On the occasion of the poster release for new film Christine, allow me to tell you a brief story about why doing means so much more than just talking.
Some years ago, I happened upon my college’s Wikipedia page. As I scanned over the “Notable Alumni” section, one name stood out to me—one that I didn’t recognize: Christine Chubbuck. I clicked on her name and found myself reading this story of a troubled woman whose tragic actions shook the world of live television. I happened to think about her again just last year when a psychotic man gunned down a reporter and her cameraman during a live feed in Roanoke, Virginia.
If you’re like me, you often watch a film’s opening titles and consider their relevance to the movie’s story and characters. I love good design. It only stands to enhance a film, showcasing both style and substance. And truly great design becomes iconic.
Dive deeper into more areas of film through the Academy of Motion Picture Arts and Sciences’ Academy Originals video series.
HBO has long been at the forefront of quality TV movies. Among this year’s offerings are three based on real people, two of which are based on Tony-winning plays. Each is primed for Emmy consideration.
All the Way
Following up his Oscar-nominated performance in Trumbo and four Emmy wins for portraying Walter White on Breaking Bad, Bryan Cranston reprises his Tony-winning role of LBJ in this TV adaptation of the 2014 Tony-winning Best Play.

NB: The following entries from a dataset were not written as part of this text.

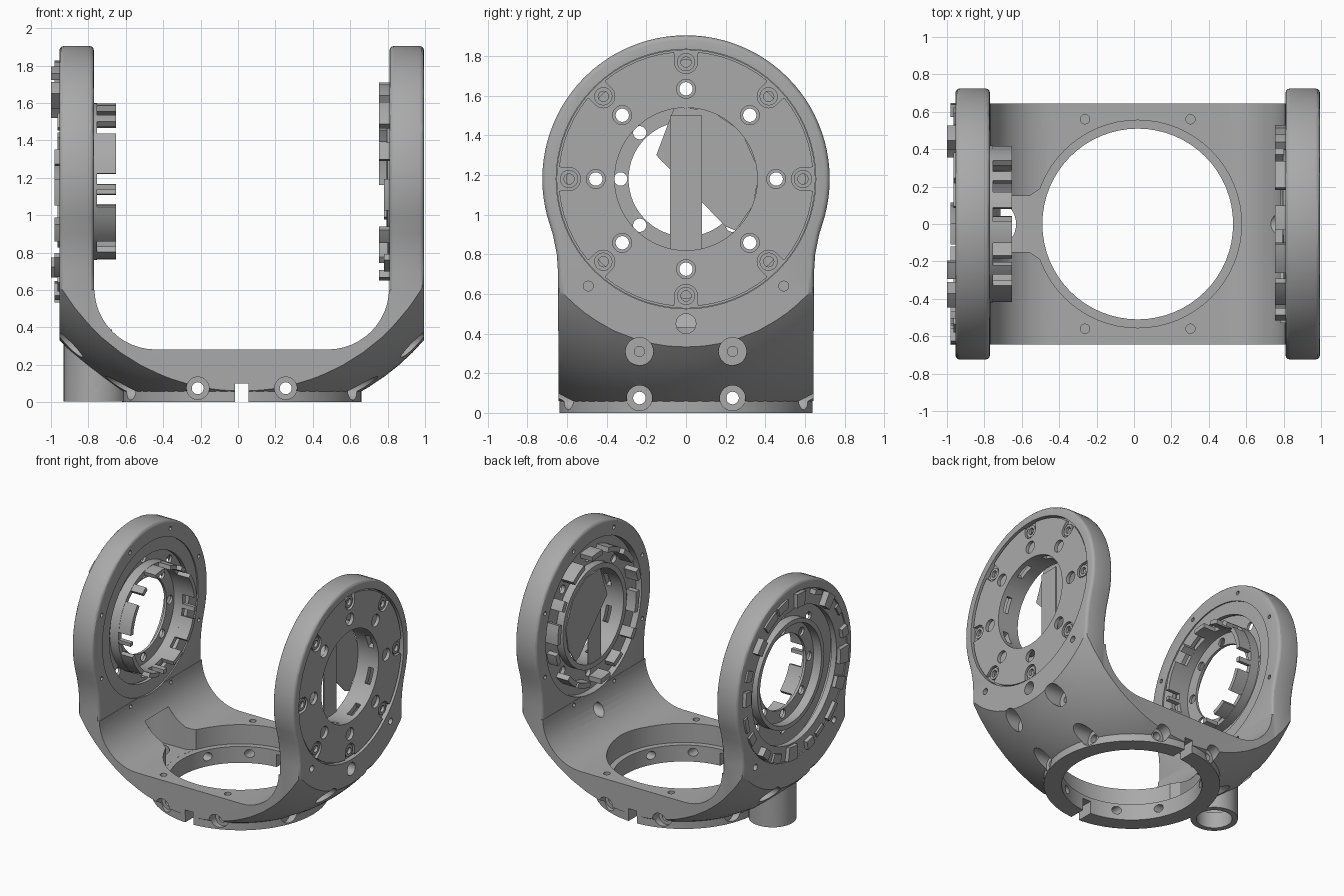
import bpy, bmesh, random
from math import sin, cos, pi, radians

random.seed(4)
if "Cube" in bpy.data.objects:
    bpy.data.objects.remove(bpy.data.objects["Cube"])

grey = bpy.data.materials.new("machined grey")
grey.use_nodes = True
COLOUR = (0.4, 0.4, 0.4, 1)
grey.diffuse_color = COLOUR
grey.node_tree.nodes["Principled BSDF"].inputs["Base Color"].default_value = COLOUR

CX, CZ = 0.02, 1.18       # middle of the yoke, height of the bearing axis


def finish(name, bm):
    bmesh.ops.recalc_face_normals(bm, faces=bm.faces)
    mesh = bpy.data.meshes.new(name)
    bm.to_mesh(mesh)
    bm.free()
    mesh.materials.append(grey)
    obj = bpy.data.objects.new(name, mesh)
    bpy.context.collection.objects.link(obj)
    return obj


def prism(name, axis, lo, hi, *outlines, round_edge=0):
    """Extrude 2D outlines along an axis; each outline may carry its own range."""
    place = {"x": lambda t, p: (t, p[0], p[1]), "y": lambda t, p: (p[0], t, p[1]),
             "z": lambda t, p: (p[0], p[1], t)}[axis]
    bm = bmesh.new()
    for pts in outlines:
        a = [bm.verts.new(place(lo, p)) for p in pts]
        b = [bm.verts.new(place(hi, p)) for p in pts]
        caps = [bm.faces.new(a), bm.faces.new(b)]
        for i in range(len(pts)):
            j = (i + 1) % len(pts)
            bm.faces.new((a[i], a[j], b[j], b[i]))
        if round_edge:
            bmesh.ops.recalc_face_normals(bm, faces=bm.faces)
            rim = [e for f in caps for e in f.edges]
            bmesh.ops.bevel(bm, geom=rim, offset=round_edge, segments=3,
                            profile=0.5, affect="EDGES")
    return finish(name, bm)


def arc(c, r, a0=0, a1=360, n=64, closed=True):
    steps = n if closed else n + 1
    return [(c[0] + r * cos(radians(a0 + (a1 - a0) * i / n)),
             c[1] + r * sin(radians(a0 + (a1 - a0) * i / n))) for i in range(steps)]


def rod(axis, c, r, lo, hi, n=64):
    return prism("cutter", axis, lo, hi, arc(c, r, n=n))


def block(x0, x1, y0, y1, z0, z1):
    return prism("cutter", "z", z0, z1, [(x0, y0), (x1, y0), (x1, y1), (x0, y1)])


def combine(obj, other, op="DIFFERENCE"):
    mod = obj.modifiers.new("cut", "BOOLEAN")
    mod.operation, mod.solver, mod.object = op, "EXACT", other
    bpy.context.view_layer.objects.active = obj
    bpy.ops.object.modifier_apply(modifier=mod.name)
    bpy.data.objects.remove(other)


def span(side, d0, d1):
    """Range in x for distances measured outward from the middle."""
    return sorted((CX + side * d0, CX + side * d1))


def polar(r, deg):
    return (r * cos(radians(deg)), CZ + r * sin(radians(deg)))


def ring(name, side, r0, r1, d0, d1):
    lo, hi = span(side, d0, d1)
    obj = prism(name, "x", lo, hi, arc((0, CZ), r1))
    combine(obj, rod("x", (0, CZ), r0, lo - 0.1, hi + 0.1))
    return obj


def teeth(name, side, r0, r1, d0, d1, arcs):
    outlines = [arc((0, CZ), r0, a, b, 5, False) + arc((0, CZ), r1, b, a, 5, False)
                for a, b in arcs]
    return prism(name, "x", *span(side, d0, d1), *outlines)


def drill(obj, side, r, hole, d0, d1, start=0, n=16):
    for k in range(8):
        combine(obj, rod("x", polar(r, start + 45 * k), hole, *span(side, d0, d1), n))


# Yoke: curved cradle with the U-shaped inside removed
yoke = block(CX - 0.96, CX + 0.96, -0.643, 0.643, 0.02, 0.6)
inside = (arc((CX - 0.46, 0.61), 0.328, 180, 270, 12, False)
          + arc((CX + 0.46, 0.61), 0.328, 270, 360, 12, False)
          + [(CX + 0.788, 1), (CX - 0.788, 1)])
combine(yoke, prism("cutter", "y", -1, 1, inside))
yoke.name = "yoke"

# Round arms that narrow into the cradle
flank = [(0.672, 0.9), (0.652, 0.8), (0.645, 0.7), (0.645, 0.1)]
outline = (arc((0, CZ), 0.725, -15, 195, 56, False)
           + [(-y, z) for y, z in flank] + flank[::-1])
for side in (-1, 1):
    combine(yoke, prism("arm", "x", *span(side, 0.79, 0.975), outline, round_edge=0.025), "UNION")

# Spherical underside
bm = bmesh.new()
bmesh.ops.create_uvsphere(bm, u_segments=72, v_segments=40, radius=1.292)
bmesh.ops.translate(bm, verts=bm.verts, vec=(CX, 0, CZ))
combine(yoke, finish("ball", bm), "INTERSECT")

# Bottom collar and cable tube
combine(yoke, rod("z", (CX, 0), 0.64, 0, 0.2), "UNION")
combine(yoke, rod("z", (-0.76, 0), 0.172, 0.003, 0.39, 40), "UNION")

# Central opening, ledge, cable channel and clamp slot
combine(yoke, rod("z", (CX, 0), 0.51, -0.1, 0.5))
combine(yoke, rod("z", (CX, 0), 0.555, 0.13, 0.5))
channel = (arc((-0.76, 0), 0.147, 90, 270, 16, False)
           + [(-0.56, -0.15), (-0.5, -0.19), (-0.44, -0.3), (-0.3, -0.3),
              (-0.3, 0.3), (-0.44, 0.3), (-0.5, 0.19), (-0.56, 0.15)])
combine(yoke, prism("cutter", "z", 0.131, 0.43, channel))
combine(yoke, rod("z", (-0.76, 0), 0.13, -0.1, 0.2, 32))
combine(yoke, block(CX - 0.036, CX + 0.036, -1, 1, -0.1, 0.1))

# Screw ports in the collar and cradle
for off in (-0.235, 0.235):
    combine(yoke, rod("x", (off, 0.075), 0.032, -1.2, 1.2, 20))
    combine(yoke, rod("y", (CX + off, 0.075), 0.032, -1.2, 1.2, 20))
    for side in (-1, 1):
        combine(yoke, rod("x", (off, 0.075), 0.064, *span(side, 0.56, 1.2), 28))
        combine(yoke, rod("x", (off, 0.31), 0.07, *span(side, 0.82, 1.2), 28))
        combine(yoke, rod("x", (off, 0.31), 0.026, *span(side, 0.72, 1.2), 16))
        combine(yoke, rod("y", (CX + off, 0.075), 0.06, *sorted((side * 0.56, side * 1.2)), 28))
        combine(yoke, rod("z", (CX + off * 1.2, side * 0.56), 0.025, 0.2, 0.4, 16))
        combine(yoke, rod("x", (off * 2.1, 0.64), 0.025, *span(side, 0.93, 1.2), 16))
combine(yoke, rod("x", (0, 0.45), 0.05, 0.6, 1.2, 28))

# Bearing bores and the small screws around them
for side in (-1, 1):
    combine(yoke, rod("x", (0, CZ), 0.6, *span(side, 0.78, 1.1)))
    combine(yoke, rod("x", (0, CZ), 0.655, *span(side, 0.93, 1.1)))
    drill(yoke, side, 0.66, 0.016, 0.7, 0.83, 22.5, 12)

# Left arm: face plate with bolt holes and open lug pockets
plate = ring("face_plate", 1, 0.36, 0.643, 0.935, 0.963)
drill(plate, 1, 0.455, 0.048, 0.85, 1.1, n=20)
for k in range(8):
    a = 45 * k
    u, v = cos(radians(a)), sin(radians(a))
    pocket = [(y * u - z * v, CZ + y * v + z * u)
              for y, z in arc((0.59, 0), 0.058, 90, 270, 12, False)
              + [(0.63, -0.058), (0.7, -0.085), (0.7, 0.085), (0.63, 0.058)]]
    combine(plate, prism("cutter", "x", 0.9, 1.1, pocket))
back_ring = ring("lug_ring", 1, 0.52, 0.653, 0.932, 0.94)
drill(back_ring, 1, 0.59, 0.026, 0.8, 1.1)
for k in range(8):
    lug = prism("plate_lug", "x", *span(1, 0.936, 0.955), arc(polar(0.59, 45 * k), 0.046, n=20))
    combine(lug, rod("x", polar(0.59, 45 * k), 0.026, 0.9, 1.1, 16))
seat_left = ring("left_bearing_seat", 1, 0.39, 0.605, 0.84, 0.87)
drill(seat_left, 1, 0.455, 0.034, 0.7, 1.0)

# Left hub: sleeve pierced by windows, with uneven rim tabs
hub = ring("left_hub", 1, 0.36, 0.4, 0.78, 0.94)
for k in range(4):
    a = 22.5 + 45 * k
    u, v = cos(radians(a)), sin(radians(a))
    slot = [(y * u - z * v, CZ + y * v + z * u)
            for y, z in ((-0.5, -0.06), (0.5, -0.06), (0.5, 0.06), (-0.5, 0.06))]
    combine(hub, prism("cutter", "x", *span(1, 0.88, 0.925), slot))
for i in range(14):
    a = i * 360 / 14 + random.uniform(-4, 4)
    teeth("left_rim_tab", 1, 0.49, 0.53, random.choice((0.735, 0.735, 0.76)), 0.845,
          [(a, a + random.uniform(8, 20))])

# Thin panels half closing the left hub
prism("hub_panel", "x", *span(1, 0.775, 0.782),
      [(-0.06, 1.54), (0.12, 1.53), (0.28, 1.42), (0.37, 1.22), (0.34, 1.05),
       (0.25, 0.92), (0.2, 0.94), (-0.15, 1.3)])
prism("hub_strip", "x", *span(1, 0.783, 0.79), [(-0.08, 0.82), (0.08, 0.82), (0.08, 1.5), (-0.08, 1.5)])

# Right arm: web, outer ring with uneven tabs, and the inner sleeve
web = ring("right_web", -1, 0.29, 0.605, 0.85, 0.87)
drill(web, -1, 0.455, 0.034, 0.7, 1.0)
drill(web, -1, 0.33, 0.034, 0.7, 1.0)
ring("right_outer_ring", -1, 0.53, 0.65, 0.925, 0.97)
ring("right_bearing_seat", -1, 0.5, 0.6, 0.8, 0.83)
ring("right_sleeve", -1, 0.385, 0.42, 0.775, 0.94)
for i in range(20):
    a = i * 18 + random.uniform(-3, 3)
    teeth("right_outer_tab", -1, random.choice((0.54, 0.58, 0.61)), 0.648, 0.96,
          random.choice((0.985, 1.0, 1.02)), [(a, a + random.uniform(7, 14))])
teeth("right_sleeve_tabs", -1, 0.385, 0.418, 0.672, 0.78,
      [(6, 36), (48, 56), (66, 78), (88, 104), (122, 130), (142, 174),
       (182, 186), (199, 230), (244, 262), (270, 276), (288, 305), (318, 342), (350, 355)])

# Smooth curved surfaces while keeping machined edges crisp
bpy.ops.object.select_all(action="DESELECT")
for obj in bpy.context.collection.objects:
    if obj.type == "MESH" and grey.name in obj.data.materials:
        obj.select_set(True)
bpy.context.view_layer.objects.active = yoke
bpy.ops.object.shade_smooth_by_angle(angle=radians(30))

I caught this Robert Schenkkan-penned play on Broadway—liked it, but didn’t love it. Schenkkan adapted his own work for HBO, so I’m curious to see how he interpreted this story for a different medium.
Logline (courtesy of IMDb): Lyndon B. Johnson becomes the President of the United States in the chaotic aftermath of JFK’s assassination and spends his first year in office fighting to pass the Civil Rights Act.
Director: Jay Roach Screenwriter: Robert Schenkkan Cast: Bryan Cranston, Anthony Mackie, Melissa Leo, Bradley Whitford, Frank Langella Runtime: 132 min.
Conservators don’t receive enough credit for the painstaking and important work they do to preserve our film history. Get a peek into the art and science of preservation with this brief video, a part of the terrific Academy Originals series.
Today is the 87th anniversary of the first Academy Awards ceremony on May 16, 1929. The ceremony took place in the Blossom Room of the Hollywood Roosevelt Hotel (a stone’s throw from the current site of the Oscars, the Dolby Theatre) and honored films released between August 1927 and August 1928. About 270 people attended the private dinner. Unlike today, winners were announced three months in advance. Here’s a quick snapshot of the ceremony:
Cost of a Guest Ticket: $5 (or $69 by today’s standards) Number of Statues Awarded: 15 Length of Ceremony: 15 minutes
Written and directed by actor Nate Parker in his feature directorial debut, The Birth of a Nation tells the story of former slave Nat Turner (played by Parker), who leads a liberation movement to free slaves in Virginia in 1831. The film also stars Armie Hammer, Gabrielle Union, and Oscar nominee Jackie Earle Haley.
The Birth of a Nation is this year’s big Sundance hit, winning the Grand Jury Prize and the Audience Award, and notably shattering a sales record at the Festival by selling distribution rights to Fox Searchlight for $17.5 million. With a fall release date of October 7—and with a powerhouse indie distributor in Searchlight, which also released recent Best Picture winners Birdman (2014) and 12 Years a Slave (2013)—it’s bound to ride high through next year’s Oscars. So perhaps #OscarsSoWhite will finally be a thing of the past.
The last two years, we saw something special—and rare—happen at the Oscars: the Best Song category actually meant something to many viewers. Two years ago, we couldn’t get “Let It Go” from Frozen out of our heads (but let’s be honest, did it ever really leave our heads?). That was the year the Idina Menzel tuner left Pharrell’s toe-tapping contender “Happy” from Despicable Me 2 in the dust. Then last year, we saw John Legend and Common force the Dolby to its feet with their performance of winning song “Glory” from Selma, outpacing another fan favorite, The Lego Movie‘s “Everything Is Awesome.”
This year, high-profile artists like Lady Gaga, Diane Warren, Sam Smith, and The Weeknd are in the mix, but their songs don’t have the same appeal as those from recent memory. Still, this year’s diverse lot of songs—ranging from R&B to classical to a James Bond anthem—is worth a listen before this Sunday’s Oscars.